Since pictures are not wanted in the copy, output only the rest of each record exactly.

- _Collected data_
************

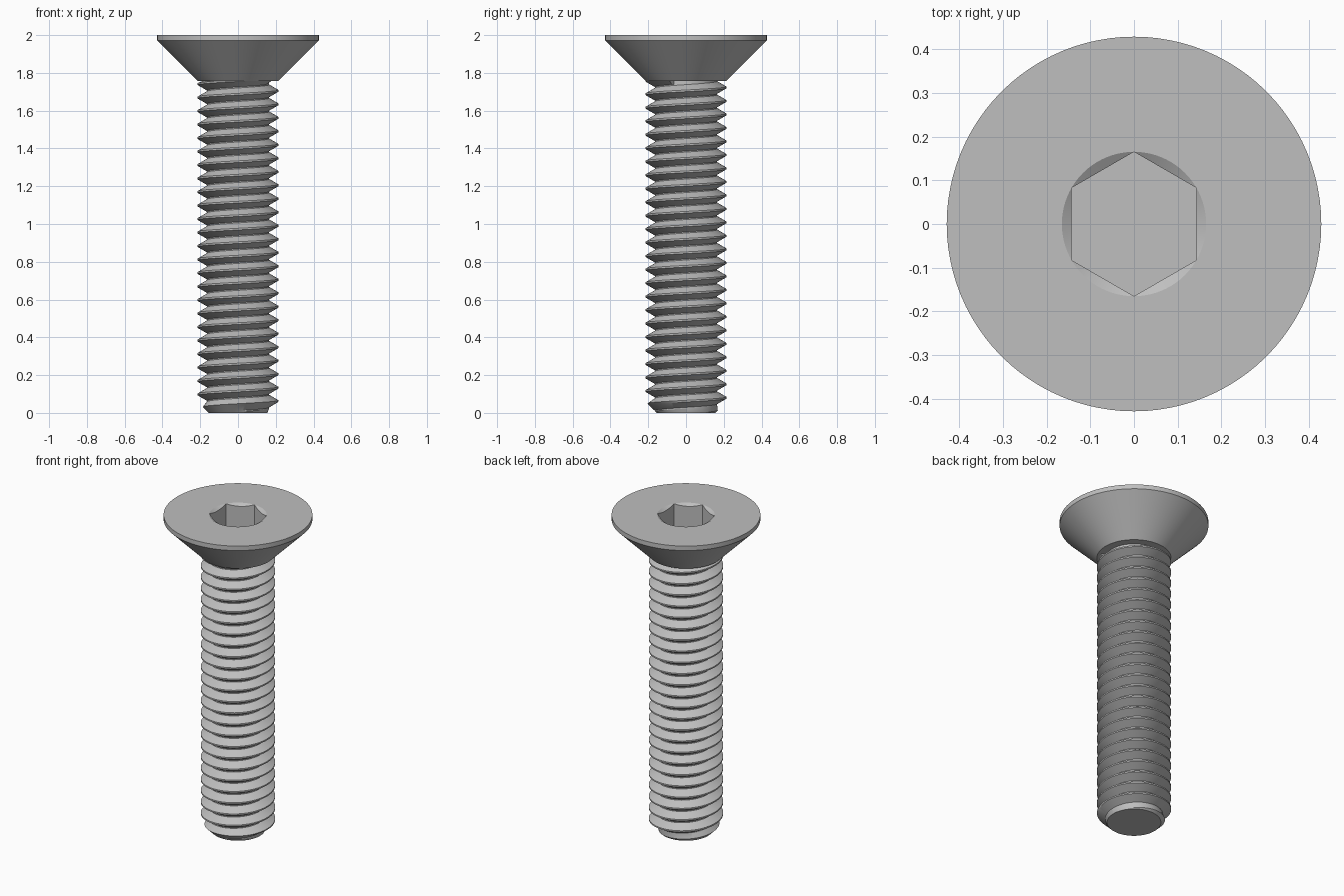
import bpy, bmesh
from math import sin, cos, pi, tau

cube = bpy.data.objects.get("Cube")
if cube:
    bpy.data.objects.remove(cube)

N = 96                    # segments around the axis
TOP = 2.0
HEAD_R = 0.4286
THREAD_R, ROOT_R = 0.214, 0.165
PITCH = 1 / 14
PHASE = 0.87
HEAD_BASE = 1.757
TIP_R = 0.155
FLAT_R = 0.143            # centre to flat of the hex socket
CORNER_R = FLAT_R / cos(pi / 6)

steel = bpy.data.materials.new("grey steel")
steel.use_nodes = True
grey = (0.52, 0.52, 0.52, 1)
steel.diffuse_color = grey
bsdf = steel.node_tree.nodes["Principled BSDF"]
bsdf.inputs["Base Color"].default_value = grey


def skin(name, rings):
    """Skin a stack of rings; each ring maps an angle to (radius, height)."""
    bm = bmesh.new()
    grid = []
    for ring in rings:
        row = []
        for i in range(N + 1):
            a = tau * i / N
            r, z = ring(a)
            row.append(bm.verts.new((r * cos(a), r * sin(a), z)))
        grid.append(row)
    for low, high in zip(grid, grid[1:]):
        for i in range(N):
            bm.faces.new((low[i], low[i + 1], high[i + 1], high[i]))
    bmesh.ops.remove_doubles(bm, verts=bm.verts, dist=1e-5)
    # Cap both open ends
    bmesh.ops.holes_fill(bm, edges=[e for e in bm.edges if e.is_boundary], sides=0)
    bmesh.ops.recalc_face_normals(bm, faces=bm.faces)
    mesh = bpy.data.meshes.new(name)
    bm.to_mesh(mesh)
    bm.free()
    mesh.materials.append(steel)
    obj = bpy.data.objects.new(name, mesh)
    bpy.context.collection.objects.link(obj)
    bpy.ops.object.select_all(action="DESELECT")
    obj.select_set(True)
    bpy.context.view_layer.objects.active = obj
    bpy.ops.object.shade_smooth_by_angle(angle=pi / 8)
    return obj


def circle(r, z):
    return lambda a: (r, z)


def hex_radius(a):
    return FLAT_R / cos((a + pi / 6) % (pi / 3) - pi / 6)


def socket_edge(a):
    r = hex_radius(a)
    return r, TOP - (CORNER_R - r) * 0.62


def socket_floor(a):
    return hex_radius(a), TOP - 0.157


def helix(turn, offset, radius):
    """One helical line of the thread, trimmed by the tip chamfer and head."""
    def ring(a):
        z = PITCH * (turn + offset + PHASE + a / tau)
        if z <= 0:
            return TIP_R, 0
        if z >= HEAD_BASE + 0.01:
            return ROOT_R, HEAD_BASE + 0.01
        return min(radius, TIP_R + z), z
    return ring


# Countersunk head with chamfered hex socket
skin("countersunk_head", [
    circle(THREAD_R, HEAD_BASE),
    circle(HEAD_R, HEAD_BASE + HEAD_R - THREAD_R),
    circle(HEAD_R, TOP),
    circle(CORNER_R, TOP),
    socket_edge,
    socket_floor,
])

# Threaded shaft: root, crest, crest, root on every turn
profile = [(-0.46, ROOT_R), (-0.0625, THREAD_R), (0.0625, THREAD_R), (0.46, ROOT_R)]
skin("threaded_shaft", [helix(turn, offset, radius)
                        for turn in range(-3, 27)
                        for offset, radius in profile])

************

- _Your solution_
import bpy, bmesh
from math import sin, cos, pi, tau

cube = bpy.data.objects.get("Cube")
if cube:
    bpy.data.objects.remove(cube)

N = 96                    # segments around the axis
TOP = 2.0
HEAD_R = 0.4286
THREAD_R, ROOT_R = 0.214, 0.165
PITCH = 1 / 14
PHASE = 0.87
HEAD_BASE = 1.757
TIP_R = 0.155
FLAT_R = 0.143            # centre to flat of the hex socket
CORNER_R = FLAT_R / cos(pi / 6)

steel = bpy.data.materials.new("grey steel")
steel.use_nodes = True
grey = (0.52, 0.52, 0.52, 1)
steel.diffuse_color = grey
bsdf = steel.node_tree.nodes["Principled BSDF"]
bsdf.inputs["Base Color"].default_value = grey


def skin(name, rings):
    """Skin a stack of rings; each ring maps an angle to (radius, height)."""
    bm = bmesh.new()
    grid = []
    for ring in rings:
        row = []
        for i in range(N + 1):
            a = tau * i / N
            r, z = ring(a)
            row.append(bm.verts.new((r * cos(a), r * sin(a), z)))
        grid.append(row)
    for low, high in zip(grid, grid[1:]):
        for i in range(N):
            bm.faces.new((low[i], low[i + 1], high[i + 1], high[i]))
    bmesh.ops.remove_doubles(bm, verts=bm.verts, dist=1e-5)
    # Cap both open ends
    bmesh.ops.holes_fill(bm, edges=[e for e in bm.edges if e.is_boundary], sides=0)
    bmesh.ops.recalc_face_normals(bm, faces=bm.faces)
    mesh = bpy.data.meshes.new(name)
    bm.to_mesh(mesh)
    bm.free()
    mesh.materials.append(steel)
    obj = bpy.data.objects.new(name, mesh)
    bpy.context.collection.objects.link(obj)
    bpy.ops.object.select_all(action="DESELECT")
    obj.select_set(True)
    bpy.context.view_layer.objects.active = obj
    bpy.ops.object.shade_smooth_by_angle(angle=pi / 8)
    return obj


def circle(r, z):
    return lambda a: (r, z)


def hex_radius(a):
    return FLAT_R / cos((a + pi / 6) % (pi / 3) - pi / 6)


def socket_edge(a):
    r = hex_radius(a)
    return r, TOP - (CORNER_R - r) * 0.62


def socket_floor(a):
    return hex_radius(a), TOP - 0.157


def helix(turn, offset, radius):
    """One helical line of the thread, trimmed by the tip chamfer and head."""
    def ring(a):
        z = PITCH * (turn + offset + PHASE + a / tau)
        if z <= 0:
            return TIP_R, 0
        if z >= HEAD_BASE + 0.01:
            return ROOT_R, HEAD_BASE + 0.01
        return min(radius, TIP_R + z), z
    return ring


# Countersunk head with chamfered hex socket
skin("countersunk_head", [
    circle(THREAD_R, HEAD_BASE),
    circle(HEAD_R, HEAD_BASE + HEAD_R - THREAD_R),
    circle(HEAD_R, TOP),
    circle(CORNER_R, TOP),
    socket_edge,
    socket_floor,
])

# Threaded shaft: root, crest, crest, root on every turn
profile = [(-0.46, ROOT_R), (-0.0625, THREAD_R), (0.0625, THREAD_R), (0.46, ROOT_R)]
skin("threaded_shaft", [helix(turn, offset, radius)
                        for turn in range(-3, 27)
                        for offset, radius in profile])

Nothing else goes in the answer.